→ Aim of the task:
In the listing below, find the line holding "WIDTH, DEPTH = 0.86, 0.97" and the line holding "t = min(1, max(0, (x - a) / (b - a)))". Write out those two lines and all lines between, exactly, and nothing more.

→ Materials provided:
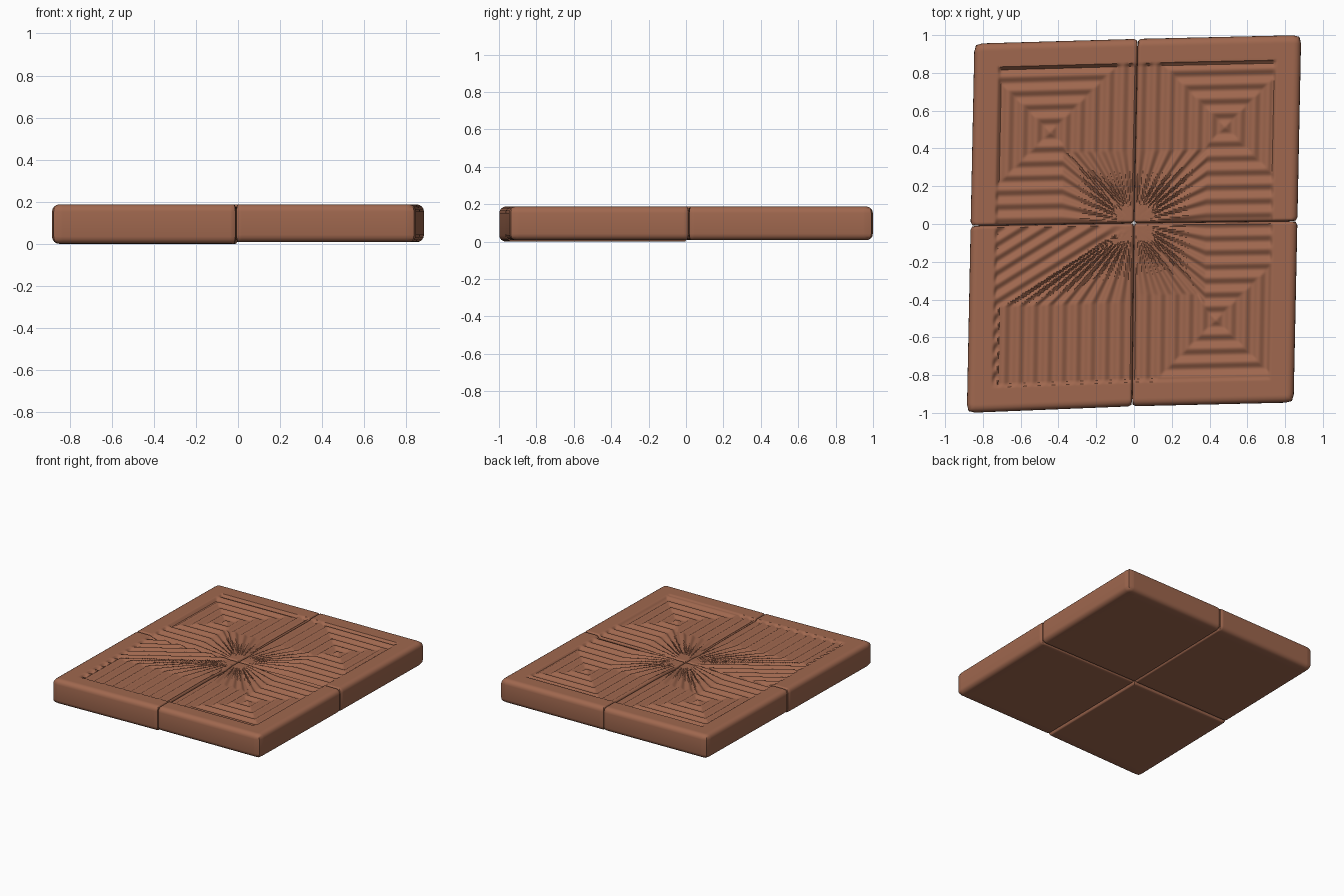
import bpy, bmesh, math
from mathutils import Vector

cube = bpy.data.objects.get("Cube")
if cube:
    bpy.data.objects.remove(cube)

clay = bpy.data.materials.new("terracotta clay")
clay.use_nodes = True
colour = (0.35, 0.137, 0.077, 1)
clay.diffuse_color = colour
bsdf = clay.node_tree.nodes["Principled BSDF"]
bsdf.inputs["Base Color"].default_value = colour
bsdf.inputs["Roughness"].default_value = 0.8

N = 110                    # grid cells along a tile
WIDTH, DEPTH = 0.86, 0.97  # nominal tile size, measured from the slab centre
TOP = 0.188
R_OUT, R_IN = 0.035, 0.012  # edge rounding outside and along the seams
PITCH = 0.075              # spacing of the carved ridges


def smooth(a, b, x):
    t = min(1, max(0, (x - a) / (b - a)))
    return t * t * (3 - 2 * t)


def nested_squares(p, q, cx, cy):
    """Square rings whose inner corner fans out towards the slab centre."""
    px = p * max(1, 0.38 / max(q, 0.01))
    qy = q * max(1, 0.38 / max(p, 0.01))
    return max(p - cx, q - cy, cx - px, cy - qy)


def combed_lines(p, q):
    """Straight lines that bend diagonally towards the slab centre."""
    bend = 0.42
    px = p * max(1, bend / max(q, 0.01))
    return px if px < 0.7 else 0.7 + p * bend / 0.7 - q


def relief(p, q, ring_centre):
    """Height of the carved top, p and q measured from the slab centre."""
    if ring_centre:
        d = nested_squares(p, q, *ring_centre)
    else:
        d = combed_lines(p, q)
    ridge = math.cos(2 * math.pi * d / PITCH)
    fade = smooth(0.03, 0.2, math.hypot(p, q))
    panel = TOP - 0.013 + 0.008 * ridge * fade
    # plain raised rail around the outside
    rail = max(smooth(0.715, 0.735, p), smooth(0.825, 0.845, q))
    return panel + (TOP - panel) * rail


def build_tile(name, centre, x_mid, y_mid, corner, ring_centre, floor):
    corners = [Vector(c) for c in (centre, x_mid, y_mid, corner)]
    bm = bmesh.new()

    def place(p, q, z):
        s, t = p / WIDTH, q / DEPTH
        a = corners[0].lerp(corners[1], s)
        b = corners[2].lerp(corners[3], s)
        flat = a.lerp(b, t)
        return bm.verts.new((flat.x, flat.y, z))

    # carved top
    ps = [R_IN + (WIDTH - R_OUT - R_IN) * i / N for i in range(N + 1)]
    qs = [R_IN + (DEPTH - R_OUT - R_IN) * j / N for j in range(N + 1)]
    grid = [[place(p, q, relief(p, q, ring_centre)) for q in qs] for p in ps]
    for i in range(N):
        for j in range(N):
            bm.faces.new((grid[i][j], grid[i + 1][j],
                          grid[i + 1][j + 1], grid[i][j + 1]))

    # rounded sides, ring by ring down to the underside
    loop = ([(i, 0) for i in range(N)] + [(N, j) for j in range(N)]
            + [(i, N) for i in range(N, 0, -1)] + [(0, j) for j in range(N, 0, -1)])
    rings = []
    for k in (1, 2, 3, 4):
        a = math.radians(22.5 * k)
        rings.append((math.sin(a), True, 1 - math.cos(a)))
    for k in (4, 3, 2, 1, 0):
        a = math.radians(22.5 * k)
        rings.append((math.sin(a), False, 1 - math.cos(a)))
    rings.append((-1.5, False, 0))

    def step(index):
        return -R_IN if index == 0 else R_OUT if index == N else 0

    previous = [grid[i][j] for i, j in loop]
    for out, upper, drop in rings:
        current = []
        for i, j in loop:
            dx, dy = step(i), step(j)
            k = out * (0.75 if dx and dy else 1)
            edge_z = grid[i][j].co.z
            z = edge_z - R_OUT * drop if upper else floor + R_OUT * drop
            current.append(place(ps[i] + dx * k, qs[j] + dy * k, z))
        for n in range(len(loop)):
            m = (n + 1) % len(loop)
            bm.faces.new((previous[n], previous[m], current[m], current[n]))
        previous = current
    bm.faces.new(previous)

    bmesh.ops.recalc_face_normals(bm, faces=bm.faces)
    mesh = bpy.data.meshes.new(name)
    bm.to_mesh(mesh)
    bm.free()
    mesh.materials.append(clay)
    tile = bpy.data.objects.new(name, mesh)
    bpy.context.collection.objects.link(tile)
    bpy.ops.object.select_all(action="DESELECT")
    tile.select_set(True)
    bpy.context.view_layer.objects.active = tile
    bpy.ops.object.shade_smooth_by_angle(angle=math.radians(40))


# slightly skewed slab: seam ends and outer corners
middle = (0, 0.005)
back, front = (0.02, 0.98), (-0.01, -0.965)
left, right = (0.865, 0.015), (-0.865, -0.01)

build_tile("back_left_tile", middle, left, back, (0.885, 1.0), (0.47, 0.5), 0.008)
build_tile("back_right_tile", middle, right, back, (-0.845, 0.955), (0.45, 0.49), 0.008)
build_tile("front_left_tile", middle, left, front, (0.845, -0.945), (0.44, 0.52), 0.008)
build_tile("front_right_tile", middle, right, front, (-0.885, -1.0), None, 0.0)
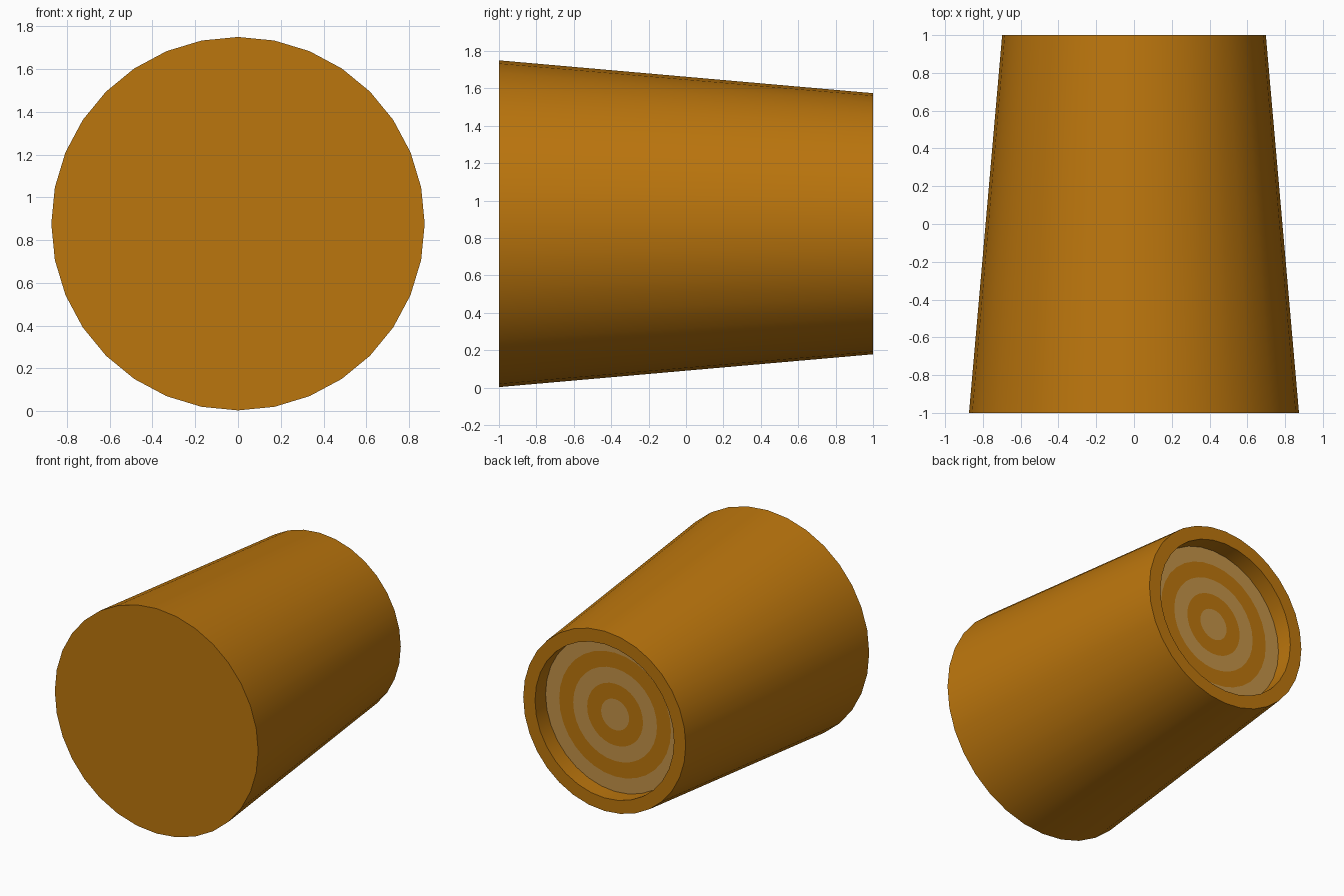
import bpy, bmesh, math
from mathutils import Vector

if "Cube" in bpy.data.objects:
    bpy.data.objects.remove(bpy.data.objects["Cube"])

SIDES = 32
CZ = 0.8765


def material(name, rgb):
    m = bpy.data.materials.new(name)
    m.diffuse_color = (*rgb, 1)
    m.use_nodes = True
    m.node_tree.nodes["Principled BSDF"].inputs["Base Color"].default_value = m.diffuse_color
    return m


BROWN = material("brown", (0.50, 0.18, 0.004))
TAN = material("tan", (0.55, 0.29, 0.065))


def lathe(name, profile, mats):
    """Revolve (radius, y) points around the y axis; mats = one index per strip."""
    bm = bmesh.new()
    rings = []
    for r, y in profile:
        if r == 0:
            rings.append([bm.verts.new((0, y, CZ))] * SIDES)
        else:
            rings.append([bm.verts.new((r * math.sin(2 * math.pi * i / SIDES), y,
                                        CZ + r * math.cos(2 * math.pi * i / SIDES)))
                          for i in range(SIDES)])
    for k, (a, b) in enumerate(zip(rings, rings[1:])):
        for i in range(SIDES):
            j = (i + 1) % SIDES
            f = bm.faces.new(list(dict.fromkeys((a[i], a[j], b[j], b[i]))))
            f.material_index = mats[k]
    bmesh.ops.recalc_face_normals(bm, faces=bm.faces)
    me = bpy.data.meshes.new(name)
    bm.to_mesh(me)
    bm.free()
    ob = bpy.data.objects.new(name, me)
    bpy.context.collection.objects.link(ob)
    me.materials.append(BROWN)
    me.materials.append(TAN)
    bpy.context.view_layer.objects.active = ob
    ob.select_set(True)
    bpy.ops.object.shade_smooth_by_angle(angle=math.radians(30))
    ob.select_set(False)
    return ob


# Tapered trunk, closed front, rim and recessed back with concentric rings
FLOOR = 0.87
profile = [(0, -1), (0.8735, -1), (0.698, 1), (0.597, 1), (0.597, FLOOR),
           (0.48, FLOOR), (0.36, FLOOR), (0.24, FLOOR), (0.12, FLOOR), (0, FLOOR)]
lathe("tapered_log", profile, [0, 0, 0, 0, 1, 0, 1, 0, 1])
--
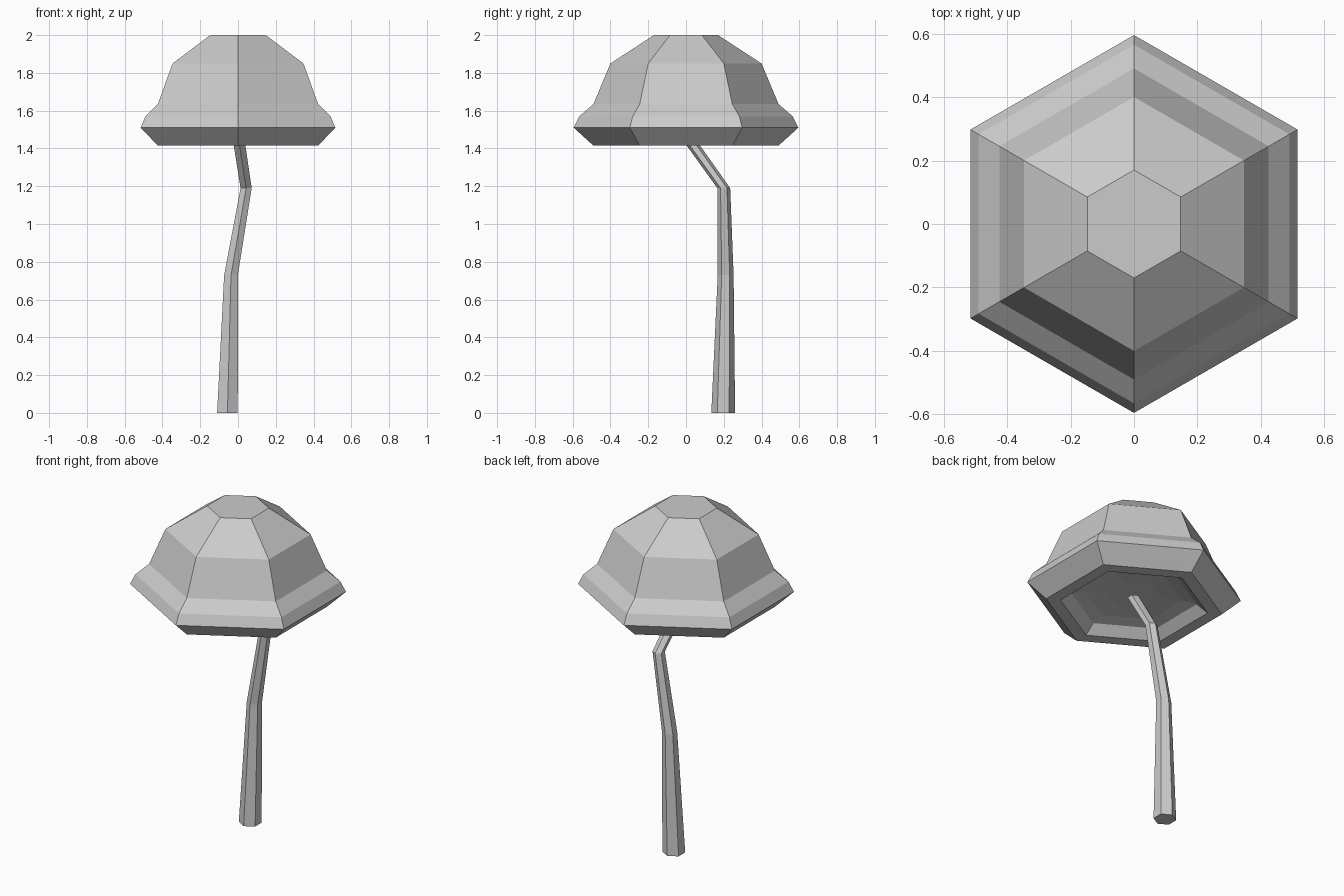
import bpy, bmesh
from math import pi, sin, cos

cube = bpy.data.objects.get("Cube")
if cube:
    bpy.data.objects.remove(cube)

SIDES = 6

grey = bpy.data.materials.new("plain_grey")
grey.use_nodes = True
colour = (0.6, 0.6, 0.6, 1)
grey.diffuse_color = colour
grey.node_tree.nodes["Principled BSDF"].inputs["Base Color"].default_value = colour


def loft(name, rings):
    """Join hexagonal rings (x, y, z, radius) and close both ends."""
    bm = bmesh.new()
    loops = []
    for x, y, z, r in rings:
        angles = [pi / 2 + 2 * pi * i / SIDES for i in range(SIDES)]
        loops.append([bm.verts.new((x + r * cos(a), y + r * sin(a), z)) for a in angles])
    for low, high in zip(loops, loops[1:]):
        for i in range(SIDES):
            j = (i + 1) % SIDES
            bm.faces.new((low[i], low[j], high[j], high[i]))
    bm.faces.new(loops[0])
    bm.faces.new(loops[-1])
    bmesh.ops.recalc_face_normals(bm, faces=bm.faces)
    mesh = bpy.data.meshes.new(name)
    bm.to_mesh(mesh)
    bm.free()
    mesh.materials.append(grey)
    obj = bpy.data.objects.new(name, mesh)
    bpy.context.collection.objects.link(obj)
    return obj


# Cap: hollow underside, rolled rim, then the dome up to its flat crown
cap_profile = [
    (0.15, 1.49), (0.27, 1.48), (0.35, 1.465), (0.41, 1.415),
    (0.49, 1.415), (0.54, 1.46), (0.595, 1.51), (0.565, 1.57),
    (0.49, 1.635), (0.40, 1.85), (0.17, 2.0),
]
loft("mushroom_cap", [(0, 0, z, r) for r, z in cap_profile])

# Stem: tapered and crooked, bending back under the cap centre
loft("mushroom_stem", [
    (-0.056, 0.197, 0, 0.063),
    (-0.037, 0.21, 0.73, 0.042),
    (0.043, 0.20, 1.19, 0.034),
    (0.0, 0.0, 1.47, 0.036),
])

→ Answer to this task:
WIDTH, DEPTH = 0.86, 0.97  # nominal tile size, measured from the slab centre
TOP = 0.188
R_OUT, R_IN = 0.035, 0.012  # edge rounding outside and along the seams
PITCH = 0.075              # spacing of the carved ridges


def smooth(a, b, x):
    t = min(1, max(0, (x - a) / (b - a)))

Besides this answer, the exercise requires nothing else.